* [What needs to be done]: Each line from the one containing "0.003, 0.01, 1.495))" to the end of the entries is to be repeated exactly, and no other line.

Rendered images with source text
____

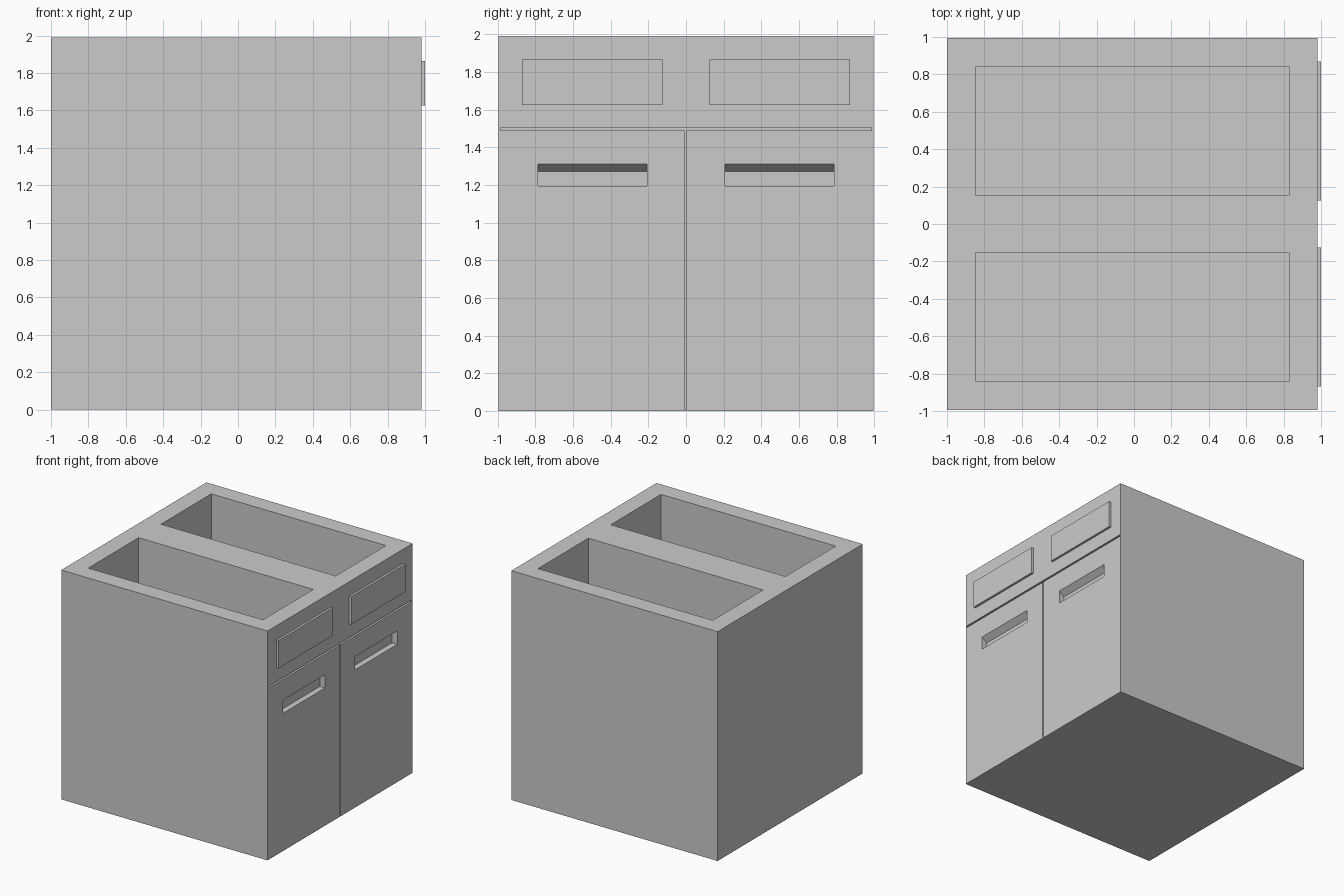
import bpy, bmesh

if "Cube" in bpy.data.objects:
    bpy.data.objects.remove(bpy.data.objects["Cube"])

FRONT = 0.98   # x of the door face


def prism(name, profile, y0, y1):
    """Extrude an (x, z) profile along y."""
    bm = bmesh.new()
    face = bm.faces.new([bm.verts.new((x, y0, z)) for x, z in profile])
    ext = bmesh.ops.extrude_face_region(bm, geom=[face])
    verts = [g for g in ext["geom"] if isinstance(g, bmesh.types.BMVert)]
    bmesh.ops.translate(bm, verts=verts, vec=(0, y1 - y0, 0))
    bmesh.ops.recalc_face_normals(bm, faces=bm.faces)
    mesh = bpy.data.meshes.new(name)
    bm.to_mesh(mesh)
    bm.free()
    obj = bpy.data.objects.new(name, mesh)
    bpy.context.collection.objects.link(obj)
    return obj


def box(name, x0, x1, y0, y1, z0, z1):
    return prism(name, [(x0, z0), (x1, z0), (x1, z1), (x0, z1)], y0, y1)


def cut(target, cutter):
    mod = target.modifiers.new("cut", "BOOLEAN")
    mod.operation = "DIFFERENCE"
    mod.solver = "EXACT"
    mod.object = cutter
    bpy.context.view_layer.objects.active = target
    bpy.ops.object.modifier_apply(modifier=mod.name)
    bpy.data.objects.remove(cutter)


# Cabinet body
cabinet = box("cabinet", -1, FRONT, -0.995, 0.995, 0, 1.99)

# Seams between the upper panel and the two doors
cut(cabinet, box("panel_seam", FRONT - 0.02, 1.1, -0.985, 0.985, 1.488, 1.503))
cut(cabinet, box("door_seam", FRONT - 0.02, 1.1, -0.007, 0.003, 0.01, 1.495))

handle_profile = [(1.03, 1.35), (FRONT - 0.05, 1.27),
                  (FRONT - 0.05, 1.195), (1.03, 1.195)]

for side, label in ((-1, "left"), (1, "right")):
    # Open basin in the top
    y0, y1 = sorted((side * 0.153, side * 0.843))
    cut(cabinet, box("basin", -0.847, 0.83, y0, y1, 1.4, 2.2))

    # Recessed door handle with sloping top
    y0, y1 = sorted((side * 0.207, side * 0.785))
    cut(cabinet, prism("handle_recess", handle_profile, y0, y1))

    # Raised plate on the upper panel
    y0, y1 = sorted((side * 0.125, side * 0.87))
    box(label + "_plate", FRONT - 0.01, 1.0, y0, y1, 1.625, 1.865)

____

* [Answer space]:
cut(cabinet, box("door_seam", FRONT - 0.02, 1.1, -0.007, 0.003, 0.01, 1.495))

handle_profile = [(1.03, 1.35), (FRONT - 0.05, 1.27),
                  (FRONT - 0.05, 1.195), (1.03, 1.195)]

for side, label in ((-1, "left"), (1, "right")):
    # Open basin in the top
    y0, y1 = sorted((side * 0.153, side * 0.843))
    cut(cabinet, box("basin", -0.847, 0.83, y0, y1, 1.4, 2.2))

    # Recessed door handle with sloping top
    y0, y1 = sorted((side * 0.207, side * 0.785))
    cut(cabinet, prism("handle_recess", handle_profile, y0, y1))

    # Raised plate on the upper panel
    y0, y1 = sorted((side * 0.125, side * 0.87))
    box(label + "_plate", FRONT - 0.01, 1.0, y0, y1, 1.625, 1.865)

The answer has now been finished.